* [Exercise goal]:
The entries below contain a line with "ob.matrix_world = tilt" and a line with "bpy.ops.object.shade_smooth_by_angle(angle=radians(30))". Quote exactly those two lines and all lines between them.

++++ Dataset excerpts ++++

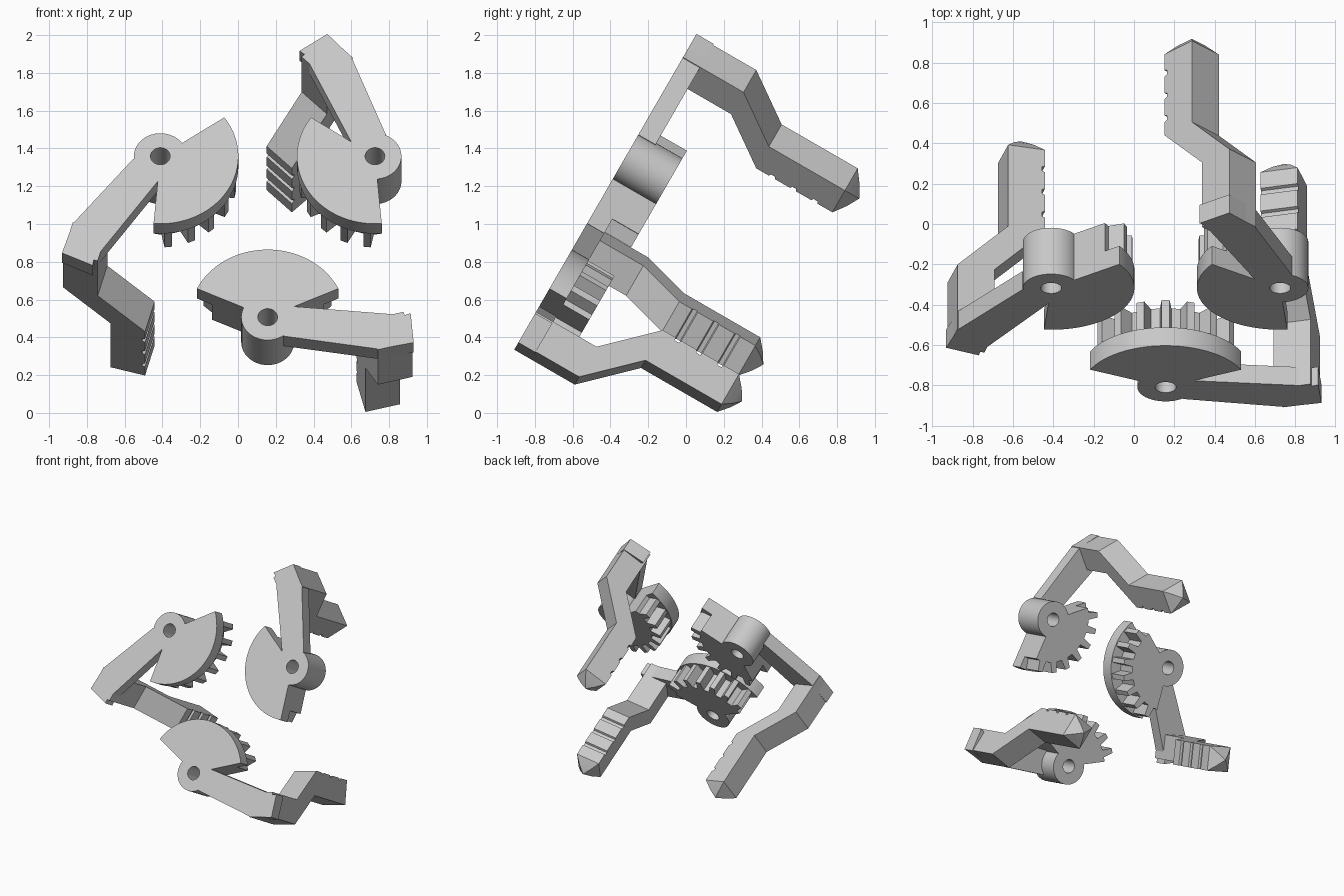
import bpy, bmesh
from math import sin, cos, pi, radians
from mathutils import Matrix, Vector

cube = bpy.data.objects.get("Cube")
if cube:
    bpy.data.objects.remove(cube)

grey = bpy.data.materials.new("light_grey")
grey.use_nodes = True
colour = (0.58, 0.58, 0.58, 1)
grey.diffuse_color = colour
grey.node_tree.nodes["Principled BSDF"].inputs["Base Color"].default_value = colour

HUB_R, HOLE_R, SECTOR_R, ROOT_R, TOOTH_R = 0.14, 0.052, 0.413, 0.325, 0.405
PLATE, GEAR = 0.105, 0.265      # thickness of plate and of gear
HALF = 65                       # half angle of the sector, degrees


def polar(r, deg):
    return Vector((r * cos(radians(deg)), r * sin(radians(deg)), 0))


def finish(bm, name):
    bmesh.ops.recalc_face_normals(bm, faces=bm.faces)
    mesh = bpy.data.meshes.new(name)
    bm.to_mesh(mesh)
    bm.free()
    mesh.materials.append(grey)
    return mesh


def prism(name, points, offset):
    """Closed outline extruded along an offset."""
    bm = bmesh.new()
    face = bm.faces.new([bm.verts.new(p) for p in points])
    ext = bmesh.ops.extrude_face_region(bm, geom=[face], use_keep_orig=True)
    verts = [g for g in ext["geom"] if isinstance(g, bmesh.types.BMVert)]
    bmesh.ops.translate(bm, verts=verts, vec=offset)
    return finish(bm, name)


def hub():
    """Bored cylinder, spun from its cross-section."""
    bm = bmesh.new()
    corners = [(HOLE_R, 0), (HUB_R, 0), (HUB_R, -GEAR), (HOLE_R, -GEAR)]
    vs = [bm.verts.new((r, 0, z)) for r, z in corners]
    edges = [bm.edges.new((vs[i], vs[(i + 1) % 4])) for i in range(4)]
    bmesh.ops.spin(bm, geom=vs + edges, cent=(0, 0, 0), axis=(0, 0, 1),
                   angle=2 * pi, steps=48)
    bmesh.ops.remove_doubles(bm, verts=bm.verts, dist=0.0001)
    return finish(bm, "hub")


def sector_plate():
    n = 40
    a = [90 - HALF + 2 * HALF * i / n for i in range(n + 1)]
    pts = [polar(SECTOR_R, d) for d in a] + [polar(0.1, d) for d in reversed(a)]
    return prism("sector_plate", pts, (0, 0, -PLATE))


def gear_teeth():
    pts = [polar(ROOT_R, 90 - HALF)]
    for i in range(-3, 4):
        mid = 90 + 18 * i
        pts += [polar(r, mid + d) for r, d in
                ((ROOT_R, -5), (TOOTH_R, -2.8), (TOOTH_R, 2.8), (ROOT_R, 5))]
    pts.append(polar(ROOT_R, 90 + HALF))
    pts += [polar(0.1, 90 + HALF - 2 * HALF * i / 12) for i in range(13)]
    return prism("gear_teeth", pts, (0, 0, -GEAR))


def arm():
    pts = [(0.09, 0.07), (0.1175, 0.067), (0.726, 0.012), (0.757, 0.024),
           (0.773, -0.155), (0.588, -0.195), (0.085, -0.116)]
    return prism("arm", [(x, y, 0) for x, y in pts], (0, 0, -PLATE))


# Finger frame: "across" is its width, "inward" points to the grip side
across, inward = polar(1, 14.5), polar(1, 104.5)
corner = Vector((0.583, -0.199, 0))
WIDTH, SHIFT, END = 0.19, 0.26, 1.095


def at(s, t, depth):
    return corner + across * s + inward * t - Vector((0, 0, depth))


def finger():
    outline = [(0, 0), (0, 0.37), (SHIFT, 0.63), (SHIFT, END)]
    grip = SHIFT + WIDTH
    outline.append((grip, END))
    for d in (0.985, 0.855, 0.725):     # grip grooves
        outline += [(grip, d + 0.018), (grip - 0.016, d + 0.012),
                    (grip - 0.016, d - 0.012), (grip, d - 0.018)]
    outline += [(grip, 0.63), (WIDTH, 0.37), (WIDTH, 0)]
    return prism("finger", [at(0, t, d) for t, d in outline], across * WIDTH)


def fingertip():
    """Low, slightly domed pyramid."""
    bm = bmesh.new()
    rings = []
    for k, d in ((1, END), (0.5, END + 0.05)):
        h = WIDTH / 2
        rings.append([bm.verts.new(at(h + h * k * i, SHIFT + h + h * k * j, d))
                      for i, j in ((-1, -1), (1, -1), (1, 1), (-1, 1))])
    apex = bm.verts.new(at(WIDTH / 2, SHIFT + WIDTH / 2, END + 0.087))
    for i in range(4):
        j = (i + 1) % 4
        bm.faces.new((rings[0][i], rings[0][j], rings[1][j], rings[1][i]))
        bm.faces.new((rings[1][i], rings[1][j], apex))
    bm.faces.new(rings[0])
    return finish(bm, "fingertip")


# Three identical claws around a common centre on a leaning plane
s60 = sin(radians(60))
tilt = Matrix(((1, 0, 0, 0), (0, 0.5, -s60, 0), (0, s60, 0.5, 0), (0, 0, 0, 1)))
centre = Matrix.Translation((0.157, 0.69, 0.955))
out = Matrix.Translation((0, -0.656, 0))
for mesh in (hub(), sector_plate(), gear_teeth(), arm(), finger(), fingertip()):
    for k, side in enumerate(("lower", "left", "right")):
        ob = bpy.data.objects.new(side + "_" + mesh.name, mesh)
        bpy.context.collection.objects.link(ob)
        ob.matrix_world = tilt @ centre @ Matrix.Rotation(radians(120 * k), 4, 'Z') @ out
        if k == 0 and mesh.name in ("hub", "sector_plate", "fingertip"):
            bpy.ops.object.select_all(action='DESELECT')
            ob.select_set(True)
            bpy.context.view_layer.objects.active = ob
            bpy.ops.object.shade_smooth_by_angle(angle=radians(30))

++++
++++ Dataset excerpts ++++

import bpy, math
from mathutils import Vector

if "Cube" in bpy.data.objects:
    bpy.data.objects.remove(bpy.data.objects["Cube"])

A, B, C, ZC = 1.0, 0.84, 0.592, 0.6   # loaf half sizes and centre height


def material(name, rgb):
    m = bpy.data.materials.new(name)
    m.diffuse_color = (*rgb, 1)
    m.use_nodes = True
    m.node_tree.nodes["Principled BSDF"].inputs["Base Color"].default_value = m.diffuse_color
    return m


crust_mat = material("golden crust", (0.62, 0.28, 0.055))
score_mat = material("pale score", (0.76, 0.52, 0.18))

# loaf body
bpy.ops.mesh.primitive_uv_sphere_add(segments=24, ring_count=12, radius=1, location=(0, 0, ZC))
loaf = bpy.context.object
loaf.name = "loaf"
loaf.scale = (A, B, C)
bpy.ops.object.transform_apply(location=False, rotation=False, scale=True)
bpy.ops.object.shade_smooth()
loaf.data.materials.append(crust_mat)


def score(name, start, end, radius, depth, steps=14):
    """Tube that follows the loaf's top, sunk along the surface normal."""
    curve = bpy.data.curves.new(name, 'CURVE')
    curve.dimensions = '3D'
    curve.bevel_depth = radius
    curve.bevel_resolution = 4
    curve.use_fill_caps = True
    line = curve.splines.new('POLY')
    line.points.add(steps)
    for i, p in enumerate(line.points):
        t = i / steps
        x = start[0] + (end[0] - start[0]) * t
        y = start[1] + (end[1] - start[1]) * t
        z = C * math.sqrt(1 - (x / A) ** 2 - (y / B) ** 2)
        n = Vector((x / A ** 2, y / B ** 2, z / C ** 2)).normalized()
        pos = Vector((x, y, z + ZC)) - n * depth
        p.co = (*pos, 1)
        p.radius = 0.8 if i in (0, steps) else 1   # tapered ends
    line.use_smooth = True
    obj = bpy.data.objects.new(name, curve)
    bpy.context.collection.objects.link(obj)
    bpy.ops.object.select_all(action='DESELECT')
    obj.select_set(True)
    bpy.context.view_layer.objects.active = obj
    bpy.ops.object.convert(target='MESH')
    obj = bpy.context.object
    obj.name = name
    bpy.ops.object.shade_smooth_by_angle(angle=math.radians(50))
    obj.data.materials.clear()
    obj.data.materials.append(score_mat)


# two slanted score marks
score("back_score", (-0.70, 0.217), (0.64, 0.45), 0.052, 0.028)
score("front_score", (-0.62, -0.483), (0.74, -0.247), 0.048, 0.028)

++++

* [Output for this task]:
        ob.matrix_world = tilt @ centre @ Matrix.Rotation(radians(120 * k), 4, 'Z') @ out
        if k == 0 and mesh.name in ("hub", "sector_plate", "fingertip"):
            bpy.ops.object.select_all(action='DESELECT')
            ob.select_set(True)
            bpy.context.view_layer.objects.active = ob
            bpy.ops.object.shade_smooth_by_angle(angle=radians(30))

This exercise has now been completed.